Feedback is a word we use unthinkingly and inaccurately. We smile at a student, say “good job!” and call it feedback. We write “B-“at the top of a paper and consider it feedback. We share a score on the state test with a student and his parents and consider it feedback.
But feedback is something different. It is useful information about performance. It is not praise, it is not evaluation, it is not a number on a standardized test. So, true feedback is critical—perhaps the key element—in effective learning. No goal worth meeting is ever met without good feedback and opportunities to use it. What, then, is “useful information about performance”?
First, we need to recall that too much of schooling acts as if initial learning of content is all that matters. This is a pre-modern view of learning: we teach content, students learn, tests reveal what and whether they learned. Too rarely teaching aims for genuine performance with content, and thus closes the loop via “formative assessment” to provide specific and useful information that students need in order to master worthy performances.
“Good job!” is not feedback. “You used many interesting details to make your characters come alive in this story,” is feedback. “B-” is not feedback. “Your thesis is an interesting one, but you have not provided sufficient evidence to support it,” is. “Approaching mastery” is not feedback. “John is able to perform the basic algorithm for two-column multiplication, but because he does not yet understand the reason for it, he often makes avoidable errors,” is.
Feedback is thus not about praise or blame, approval or disapproval (despite our casual way of talking as if it were). Feedback is not evaluation, the act of placing value. Feedback is value-neutral help on worthy tasks. It describes what the learner did and did not do in relation to her goals. It is actionable information, and it empowers the student to make intelligent adjustments when she applies it to her next attempt to perform.
Sometimes, feedback comes from teachers. In the most powerful cases, however, it comes from the activity itself. After winning his first Masters Tournament, Tiger Woods explained how he turned his early performance around. He described how he knew from his putts on the back nine that he was not playing well, and said to himself that he had to adjust his performance. But to know you need to adjust, you need on-going feedback. Tiger knew, on the basis of effects: the path of the ball, not because some test specialist gave him a score a month later. Too often we do not build such self-adjustment into the assessment, even as life typically does.
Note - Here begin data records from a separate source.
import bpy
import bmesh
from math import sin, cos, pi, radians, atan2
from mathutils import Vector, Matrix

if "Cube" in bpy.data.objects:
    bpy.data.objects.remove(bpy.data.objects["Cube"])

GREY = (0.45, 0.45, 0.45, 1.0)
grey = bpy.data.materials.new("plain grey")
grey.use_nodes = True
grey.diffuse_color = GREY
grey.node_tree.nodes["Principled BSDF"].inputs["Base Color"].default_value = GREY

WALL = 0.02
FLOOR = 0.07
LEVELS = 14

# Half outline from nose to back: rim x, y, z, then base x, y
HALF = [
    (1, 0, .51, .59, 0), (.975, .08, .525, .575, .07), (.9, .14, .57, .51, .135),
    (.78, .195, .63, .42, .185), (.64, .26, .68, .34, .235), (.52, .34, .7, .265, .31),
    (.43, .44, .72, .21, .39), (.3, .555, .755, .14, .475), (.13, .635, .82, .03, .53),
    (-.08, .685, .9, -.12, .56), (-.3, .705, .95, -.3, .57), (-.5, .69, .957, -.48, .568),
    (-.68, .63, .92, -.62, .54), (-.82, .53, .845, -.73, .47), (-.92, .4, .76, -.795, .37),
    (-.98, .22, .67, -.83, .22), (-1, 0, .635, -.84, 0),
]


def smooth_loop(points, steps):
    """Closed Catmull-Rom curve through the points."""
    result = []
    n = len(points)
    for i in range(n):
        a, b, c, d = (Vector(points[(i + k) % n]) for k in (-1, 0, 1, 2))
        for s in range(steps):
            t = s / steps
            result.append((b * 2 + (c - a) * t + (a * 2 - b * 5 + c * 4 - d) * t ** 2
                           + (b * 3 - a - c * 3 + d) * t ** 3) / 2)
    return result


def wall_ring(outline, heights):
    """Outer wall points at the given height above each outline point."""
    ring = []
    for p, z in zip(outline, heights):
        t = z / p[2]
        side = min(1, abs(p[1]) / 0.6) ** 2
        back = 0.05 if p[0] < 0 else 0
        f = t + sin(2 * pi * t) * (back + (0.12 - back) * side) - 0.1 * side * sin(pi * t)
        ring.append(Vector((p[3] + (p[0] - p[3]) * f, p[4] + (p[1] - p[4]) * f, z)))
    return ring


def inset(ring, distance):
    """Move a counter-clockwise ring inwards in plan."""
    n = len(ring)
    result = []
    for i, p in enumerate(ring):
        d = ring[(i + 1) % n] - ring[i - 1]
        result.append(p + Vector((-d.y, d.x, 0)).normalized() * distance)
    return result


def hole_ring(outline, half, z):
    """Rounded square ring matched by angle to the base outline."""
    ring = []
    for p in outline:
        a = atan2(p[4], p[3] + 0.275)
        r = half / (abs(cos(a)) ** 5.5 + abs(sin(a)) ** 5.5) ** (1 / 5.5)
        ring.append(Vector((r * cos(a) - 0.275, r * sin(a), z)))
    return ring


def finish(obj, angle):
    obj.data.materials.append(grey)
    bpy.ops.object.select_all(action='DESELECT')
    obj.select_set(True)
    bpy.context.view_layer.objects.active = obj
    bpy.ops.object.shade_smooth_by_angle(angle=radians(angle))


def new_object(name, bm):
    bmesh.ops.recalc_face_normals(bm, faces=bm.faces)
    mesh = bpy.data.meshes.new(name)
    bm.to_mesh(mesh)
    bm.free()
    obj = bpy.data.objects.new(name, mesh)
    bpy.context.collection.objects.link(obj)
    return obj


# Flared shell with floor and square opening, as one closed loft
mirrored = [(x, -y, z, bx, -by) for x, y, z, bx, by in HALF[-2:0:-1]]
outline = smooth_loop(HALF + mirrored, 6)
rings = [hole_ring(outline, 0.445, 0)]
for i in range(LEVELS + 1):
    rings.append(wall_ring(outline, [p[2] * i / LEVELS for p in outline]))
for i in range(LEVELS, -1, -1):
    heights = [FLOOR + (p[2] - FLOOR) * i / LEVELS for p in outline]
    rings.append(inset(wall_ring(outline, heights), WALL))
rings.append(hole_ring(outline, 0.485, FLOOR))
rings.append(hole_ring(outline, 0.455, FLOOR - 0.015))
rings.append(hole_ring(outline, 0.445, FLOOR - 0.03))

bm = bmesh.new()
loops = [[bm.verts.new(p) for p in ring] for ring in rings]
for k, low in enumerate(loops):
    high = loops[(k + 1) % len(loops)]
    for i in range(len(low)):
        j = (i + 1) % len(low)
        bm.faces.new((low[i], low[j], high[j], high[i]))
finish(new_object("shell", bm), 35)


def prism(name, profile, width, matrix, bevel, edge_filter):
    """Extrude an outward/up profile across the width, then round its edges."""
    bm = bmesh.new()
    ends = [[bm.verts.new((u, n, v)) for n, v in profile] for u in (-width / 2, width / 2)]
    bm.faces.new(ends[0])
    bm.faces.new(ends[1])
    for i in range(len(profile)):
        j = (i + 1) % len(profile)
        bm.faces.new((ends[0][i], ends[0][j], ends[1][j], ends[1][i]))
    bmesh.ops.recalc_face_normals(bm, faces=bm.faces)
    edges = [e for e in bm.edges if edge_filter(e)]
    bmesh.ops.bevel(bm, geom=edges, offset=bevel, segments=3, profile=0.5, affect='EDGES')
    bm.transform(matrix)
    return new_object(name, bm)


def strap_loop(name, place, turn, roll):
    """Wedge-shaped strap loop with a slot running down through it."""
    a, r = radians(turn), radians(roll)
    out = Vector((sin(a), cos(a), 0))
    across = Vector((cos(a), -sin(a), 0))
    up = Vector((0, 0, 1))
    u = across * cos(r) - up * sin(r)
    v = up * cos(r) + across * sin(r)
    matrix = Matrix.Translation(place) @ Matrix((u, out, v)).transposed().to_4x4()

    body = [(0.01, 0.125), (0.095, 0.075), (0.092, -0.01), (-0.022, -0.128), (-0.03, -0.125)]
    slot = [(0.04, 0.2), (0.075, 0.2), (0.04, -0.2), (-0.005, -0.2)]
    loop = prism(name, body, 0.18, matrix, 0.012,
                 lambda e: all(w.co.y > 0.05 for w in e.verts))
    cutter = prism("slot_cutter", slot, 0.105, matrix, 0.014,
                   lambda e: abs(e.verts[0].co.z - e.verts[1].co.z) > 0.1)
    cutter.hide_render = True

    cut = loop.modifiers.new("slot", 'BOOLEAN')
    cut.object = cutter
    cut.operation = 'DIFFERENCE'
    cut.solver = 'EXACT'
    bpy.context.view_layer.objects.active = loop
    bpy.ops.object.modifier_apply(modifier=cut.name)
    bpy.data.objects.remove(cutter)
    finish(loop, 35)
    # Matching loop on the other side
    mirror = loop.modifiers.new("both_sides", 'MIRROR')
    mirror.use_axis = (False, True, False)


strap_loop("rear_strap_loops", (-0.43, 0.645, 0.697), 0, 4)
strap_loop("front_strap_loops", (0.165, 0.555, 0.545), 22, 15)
Similarly, the young clarinet player receives feedback when her high C squeaks, so she adjusts. The young math student receives feedback when he realizes he has come up with a solution that cannot possibly be correct, so he adjusts. Each of these students receives feedback from the performance itself—something has gone wrong. Each, then, has other timely chances to act on the feedback – to demonstrate their learning, in other words. Sometimes, the student can self-correct based on that feedback: I need to loosen my lips when I play a high note, re-check my early calculations. Other times, though the student knows that there has been an error or a falling short of excellence, the teacher must clarify: “See? You read the word problem backward, so your denominator was far smaller than your numerator.” The long-term goal, though, is to make the teacher-coach obsolete.
Of course, each of these students had been taught what to do. But it’s not teaching that causes successful, eventual learning – i.e. accomplishment. It’s the attempts and adjustments by the learner to perform that cause accomplishment. And without feedback, all of the teaching, no matter how extensive, remains theoretical to the learner. While teaching can answer the question, “What should be done?” feedback answers the question, “What did I just do here, and what should I have done just now?” The next step is advice or guidance: “How do I learn to do that move better?” Feedback honors the individual and actual performance, not some theory about how one plays soccer or the clarinet or how one solves a difficult arithmetic problem.
We need to teach, of course. And we need to formally assess. But unless we build a strong feedback loop into our teaching and learning—providing for individual, targeted, specific feedback to each student, followed by opportunities to use it—then we will lose all except those students who would learn even without our help. For the student, the question is very simple: given my attempt, what did I do that worked and what did I do that didn’t work and why? Then: how can I improve? Too often, the answers are insufficient and unclear. This is the kind of transparency completely missing from most of schooling – to the detriment of our students.
This post is from Authentic Education’s archives. This post first appeared in 2010 as part of AE’s “Big Ideas” blog.